::: SUPPLIED RECORDS :::

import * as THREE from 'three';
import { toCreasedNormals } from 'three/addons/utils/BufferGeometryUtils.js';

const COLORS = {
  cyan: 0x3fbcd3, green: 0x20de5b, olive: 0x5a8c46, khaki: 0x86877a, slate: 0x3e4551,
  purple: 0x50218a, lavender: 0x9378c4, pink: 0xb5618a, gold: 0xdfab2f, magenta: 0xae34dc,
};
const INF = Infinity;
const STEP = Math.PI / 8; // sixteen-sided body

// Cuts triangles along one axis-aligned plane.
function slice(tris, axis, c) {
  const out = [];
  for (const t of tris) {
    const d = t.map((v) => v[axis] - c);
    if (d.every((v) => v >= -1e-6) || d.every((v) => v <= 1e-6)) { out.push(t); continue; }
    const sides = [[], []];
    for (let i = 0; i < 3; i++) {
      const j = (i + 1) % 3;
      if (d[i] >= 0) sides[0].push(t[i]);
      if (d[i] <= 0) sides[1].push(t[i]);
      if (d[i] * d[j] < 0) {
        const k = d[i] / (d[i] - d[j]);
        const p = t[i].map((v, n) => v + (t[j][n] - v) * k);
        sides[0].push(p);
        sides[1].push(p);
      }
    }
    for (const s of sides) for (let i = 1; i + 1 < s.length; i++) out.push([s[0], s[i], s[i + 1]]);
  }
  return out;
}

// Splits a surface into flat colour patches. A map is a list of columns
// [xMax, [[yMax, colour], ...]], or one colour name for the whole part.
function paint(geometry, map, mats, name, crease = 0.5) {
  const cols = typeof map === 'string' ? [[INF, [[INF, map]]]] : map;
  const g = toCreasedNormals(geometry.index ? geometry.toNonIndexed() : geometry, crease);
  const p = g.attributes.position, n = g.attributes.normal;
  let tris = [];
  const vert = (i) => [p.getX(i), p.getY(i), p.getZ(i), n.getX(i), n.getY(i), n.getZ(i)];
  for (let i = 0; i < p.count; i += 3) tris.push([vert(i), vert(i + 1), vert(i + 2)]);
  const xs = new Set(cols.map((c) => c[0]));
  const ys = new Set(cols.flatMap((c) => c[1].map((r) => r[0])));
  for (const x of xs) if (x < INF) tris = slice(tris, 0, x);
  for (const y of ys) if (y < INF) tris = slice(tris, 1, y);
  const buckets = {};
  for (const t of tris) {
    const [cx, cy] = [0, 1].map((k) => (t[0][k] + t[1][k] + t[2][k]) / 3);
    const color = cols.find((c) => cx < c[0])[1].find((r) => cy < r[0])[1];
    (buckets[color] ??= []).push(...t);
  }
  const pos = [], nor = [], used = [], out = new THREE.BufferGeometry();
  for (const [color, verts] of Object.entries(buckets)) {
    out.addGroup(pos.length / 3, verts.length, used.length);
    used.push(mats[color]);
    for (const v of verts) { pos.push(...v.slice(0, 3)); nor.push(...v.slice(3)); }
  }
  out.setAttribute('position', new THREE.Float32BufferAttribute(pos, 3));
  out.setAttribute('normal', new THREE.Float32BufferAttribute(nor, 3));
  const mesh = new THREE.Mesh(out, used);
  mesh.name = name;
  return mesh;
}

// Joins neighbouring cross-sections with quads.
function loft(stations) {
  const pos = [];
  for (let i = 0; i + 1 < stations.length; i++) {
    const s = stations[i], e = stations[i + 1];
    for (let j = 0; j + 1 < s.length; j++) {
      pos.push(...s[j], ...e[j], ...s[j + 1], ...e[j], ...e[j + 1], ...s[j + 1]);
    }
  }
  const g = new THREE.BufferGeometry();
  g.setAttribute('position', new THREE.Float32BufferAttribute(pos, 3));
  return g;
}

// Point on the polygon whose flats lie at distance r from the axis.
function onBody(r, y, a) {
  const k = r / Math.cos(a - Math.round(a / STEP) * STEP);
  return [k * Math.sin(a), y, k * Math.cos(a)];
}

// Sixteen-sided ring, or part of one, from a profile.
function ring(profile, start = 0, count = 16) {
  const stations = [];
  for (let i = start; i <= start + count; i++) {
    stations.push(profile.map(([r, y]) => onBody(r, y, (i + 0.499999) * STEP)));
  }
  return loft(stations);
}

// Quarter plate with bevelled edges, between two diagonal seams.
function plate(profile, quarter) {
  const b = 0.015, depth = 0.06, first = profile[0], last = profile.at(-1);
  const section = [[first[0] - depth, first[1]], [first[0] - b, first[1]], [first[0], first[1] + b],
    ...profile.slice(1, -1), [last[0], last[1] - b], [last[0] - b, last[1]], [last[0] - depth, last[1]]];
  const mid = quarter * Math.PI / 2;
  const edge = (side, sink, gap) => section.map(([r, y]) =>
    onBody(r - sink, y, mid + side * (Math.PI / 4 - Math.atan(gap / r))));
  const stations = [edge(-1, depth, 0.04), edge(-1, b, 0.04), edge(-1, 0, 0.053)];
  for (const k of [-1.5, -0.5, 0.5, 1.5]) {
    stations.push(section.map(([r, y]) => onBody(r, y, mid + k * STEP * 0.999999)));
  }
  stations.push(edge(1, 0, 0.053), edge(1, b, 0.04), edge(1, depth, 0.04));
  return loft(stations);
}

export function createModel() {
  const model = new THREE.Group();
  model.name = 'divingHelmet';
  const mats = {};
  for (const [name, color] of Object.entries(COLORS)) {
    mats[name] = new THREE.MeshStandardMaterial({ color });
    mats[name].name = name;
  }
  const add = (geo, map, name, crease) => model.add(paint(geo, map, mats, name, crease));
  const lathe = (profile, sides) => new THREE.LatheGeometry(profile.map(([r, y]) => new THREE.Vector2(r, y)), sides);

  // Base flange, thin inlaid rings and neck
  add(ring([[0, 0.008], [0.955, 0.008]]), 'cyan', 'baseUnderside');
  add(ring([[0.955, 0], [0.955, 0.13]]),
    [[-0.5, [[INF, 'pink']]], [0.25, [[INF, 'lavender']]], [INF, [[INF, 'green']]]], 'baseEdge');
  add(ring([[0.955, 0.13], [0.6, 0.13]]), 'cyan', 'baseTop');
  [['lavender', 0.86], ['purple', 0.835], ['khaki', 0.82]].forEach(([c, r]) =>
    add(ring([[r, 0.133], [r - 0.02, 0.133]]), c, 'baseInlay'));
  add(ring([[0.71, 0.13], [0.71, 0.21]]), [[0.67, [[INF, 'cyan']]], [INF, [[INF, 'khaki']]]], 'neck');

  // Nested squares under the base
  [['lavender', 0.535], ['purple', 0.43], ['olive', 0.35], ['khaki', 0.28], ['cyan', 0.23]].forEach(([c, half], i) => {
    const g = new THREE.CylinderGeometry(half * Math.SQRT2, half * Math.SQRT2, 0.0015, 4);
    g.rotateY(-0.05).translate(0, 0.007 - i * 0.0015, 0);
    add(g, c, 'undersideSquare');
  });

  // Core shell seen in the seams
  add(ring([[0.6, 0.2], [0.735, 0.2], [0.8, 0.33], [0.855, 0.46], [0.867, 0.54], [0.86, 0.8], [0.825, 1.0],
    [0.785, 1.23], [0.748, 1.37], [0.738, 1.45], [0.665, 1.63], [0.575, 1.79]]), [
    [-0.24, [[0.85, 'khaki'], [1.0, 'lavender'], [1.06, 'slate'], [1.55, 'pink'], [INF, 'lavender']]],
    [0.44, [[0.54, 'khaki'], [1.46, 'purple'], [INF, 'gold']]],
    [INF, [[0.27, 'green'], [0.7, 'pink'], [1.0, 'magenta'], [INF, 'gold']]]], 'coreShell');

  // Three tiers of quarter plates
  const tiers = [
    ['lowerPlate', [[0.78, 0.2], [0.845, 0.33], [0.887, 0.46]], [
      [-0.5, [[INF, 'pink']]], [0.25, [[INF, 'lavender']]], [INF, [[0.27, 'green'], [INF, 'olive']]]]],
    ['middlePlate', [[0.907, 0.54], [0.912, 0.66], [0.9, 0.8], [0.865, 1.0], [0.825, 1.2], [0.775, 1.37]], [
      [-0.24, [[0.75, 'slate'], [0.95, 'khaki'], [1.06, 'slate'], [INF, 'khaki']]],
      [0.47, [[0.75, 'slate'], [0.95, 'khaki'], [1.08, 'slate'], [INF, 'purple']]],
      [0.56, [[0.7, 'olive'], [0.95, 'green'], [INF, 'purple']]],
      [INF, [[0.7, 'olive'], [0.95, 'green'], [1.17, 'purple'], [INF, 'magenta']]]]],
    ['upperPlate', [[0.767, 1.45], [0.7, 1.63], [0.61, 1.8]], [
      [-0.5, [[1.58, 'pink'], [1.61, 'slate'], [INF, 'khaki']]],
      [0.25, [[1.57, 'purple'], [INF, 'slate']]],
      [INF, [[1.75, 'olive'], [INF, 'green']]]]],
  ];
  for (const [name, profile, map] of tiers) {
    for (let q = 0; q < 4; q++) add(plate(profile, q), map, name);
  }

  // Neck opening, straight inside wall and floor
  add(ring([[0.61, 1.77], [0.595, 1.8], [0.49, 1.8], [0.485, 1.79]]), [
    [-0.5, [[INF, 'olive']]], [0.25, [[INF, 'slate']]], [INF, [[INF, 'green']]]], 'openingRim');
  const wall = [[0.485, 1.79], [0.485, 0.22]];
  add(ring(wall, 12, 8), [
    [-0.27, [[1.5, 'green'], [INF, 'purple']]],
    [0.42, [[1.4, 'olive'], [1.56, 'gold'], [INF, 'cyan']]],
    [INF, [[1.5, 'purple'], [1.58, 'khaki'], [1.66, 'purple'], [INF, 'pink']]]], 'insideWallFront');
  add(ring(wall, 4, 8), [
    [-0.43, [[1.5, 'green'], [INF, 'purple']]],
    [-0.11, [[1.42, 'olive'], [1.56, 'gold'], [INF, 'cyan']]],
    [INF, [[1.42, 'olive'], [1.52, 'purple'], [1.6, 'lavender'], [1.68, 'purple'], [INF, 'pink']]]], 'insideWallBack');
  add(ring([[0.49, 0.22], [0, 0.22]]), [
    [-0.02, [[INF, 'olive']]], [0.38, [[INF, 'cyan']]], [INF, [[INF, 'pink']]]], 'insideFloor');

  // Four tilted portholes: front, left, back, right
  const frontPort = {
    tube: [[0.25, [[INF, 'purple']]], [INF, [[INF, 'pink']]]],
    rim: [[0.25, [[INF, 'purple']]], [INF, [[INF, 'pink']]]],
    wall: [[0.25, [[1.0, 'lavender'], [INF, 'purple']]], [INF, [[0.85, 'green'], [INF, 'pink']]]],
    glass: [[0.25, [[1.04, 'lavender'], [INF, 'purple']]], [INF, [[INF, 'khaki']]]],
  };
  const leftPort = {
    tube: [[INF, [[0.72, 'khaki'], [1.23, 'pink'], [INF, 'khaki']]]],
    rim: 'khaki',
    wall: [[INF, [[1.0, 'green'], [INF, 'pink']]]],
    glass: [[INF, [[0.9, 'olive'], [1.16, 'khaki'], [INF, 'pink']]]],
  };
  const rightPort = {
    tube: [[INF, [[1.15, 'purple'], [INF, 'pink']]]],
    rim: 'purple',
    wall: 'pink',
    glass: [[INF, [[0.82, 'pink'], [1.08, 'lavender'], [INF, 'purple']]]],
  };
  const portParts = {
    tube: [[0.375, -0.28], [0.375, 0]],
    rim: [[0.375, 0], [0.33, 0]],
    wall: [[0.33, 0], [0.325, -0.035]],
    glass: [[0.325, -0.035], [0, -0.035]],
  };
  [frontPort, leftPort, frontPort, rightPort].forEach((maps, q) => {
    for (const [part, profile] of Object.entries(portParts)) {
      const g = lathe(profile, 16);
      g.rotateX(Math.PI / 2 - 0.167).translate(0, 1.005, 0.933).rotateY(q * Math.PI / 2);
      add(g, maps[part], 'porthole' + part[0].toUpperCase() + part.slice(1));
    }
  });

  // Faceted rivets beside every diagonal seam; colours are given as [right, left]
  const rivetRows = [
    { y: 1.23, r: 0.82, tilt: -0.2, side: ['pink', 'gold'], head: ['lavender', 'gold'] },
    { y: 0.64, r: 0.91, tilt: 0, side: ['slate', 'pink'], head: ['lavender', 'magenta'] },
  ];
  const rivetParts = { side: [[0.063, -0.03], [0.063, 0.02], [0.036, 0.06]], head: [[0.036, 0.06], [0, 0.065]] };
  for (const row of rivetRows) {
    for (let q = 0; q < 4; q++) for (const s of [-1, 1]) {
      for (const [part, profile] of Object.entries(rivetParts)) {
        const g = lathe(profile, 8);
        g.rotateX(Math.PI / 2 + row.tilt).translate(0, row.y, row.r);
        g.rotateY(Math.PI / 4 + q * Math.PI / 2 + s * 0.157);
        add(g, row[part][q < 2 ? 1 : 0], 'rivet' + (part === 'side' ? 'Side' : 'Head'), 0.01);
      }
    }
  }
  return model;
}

:::

◆ **WORK INSTRUCTIONS**: Could you restate, word for word, the lines above from the one with "const color = cols.find((c)" to the one with "const k = r", both included?

◆ **WRITTEN SOLUTION**:
    const color = cols.find((c) => cx < c[0])[1].find((r) => cy < r[0])[1];
    (buckets[color] ??= []).push(...t);
  }
  const pos = [], nor = [], used = [], out = new THREE.BufferGeometry();
  for (const [color, verts] of Object.entries(buckets)) {
    out.addGroup(pos.length / 3, verts.length, used.length);
    used.push(mats[color]);
    for (const v of verts) { pos.push(...v.slice(0, 3)); nor.push(...v.slice(3)); }
  }
  out.setAttribute('position', new THREE.Float32BufferAttribute(pos, 3));
  out.setAttribute('normal', new THREE.Float32BufferAttribute(nor, 3));
  const mesh = new THREE.Mesh(out, used);
  mesh.name = name;
  return mesh;
}

// Joins neighbouring cross-sections with quads.
function loft(stations) {
  const pos = [];
  for (let i = 0; i + 1 < stations.length; i++) {
    const s = stations[i], e = stations[i + 1];
    for (let j = 0; j + 1 < s.length; j++) {
      pos.push(...s[j], ...e[j], ...s[j + 1], ...e[j], ...e[j + 1], ...s[j + 1]);
    }
  }
  const g = new THREE.BufferGeometry();
  g.setAttribute('position', new THREE.Float32BufferAttribute(pos, 3));
  return g;
}

// Point on the polygon whose flats lie at distance r from the axis.
function onBody(r, y, a) {
  const k = r / Math.cos(a - Math.round(a / STEP) * STEP);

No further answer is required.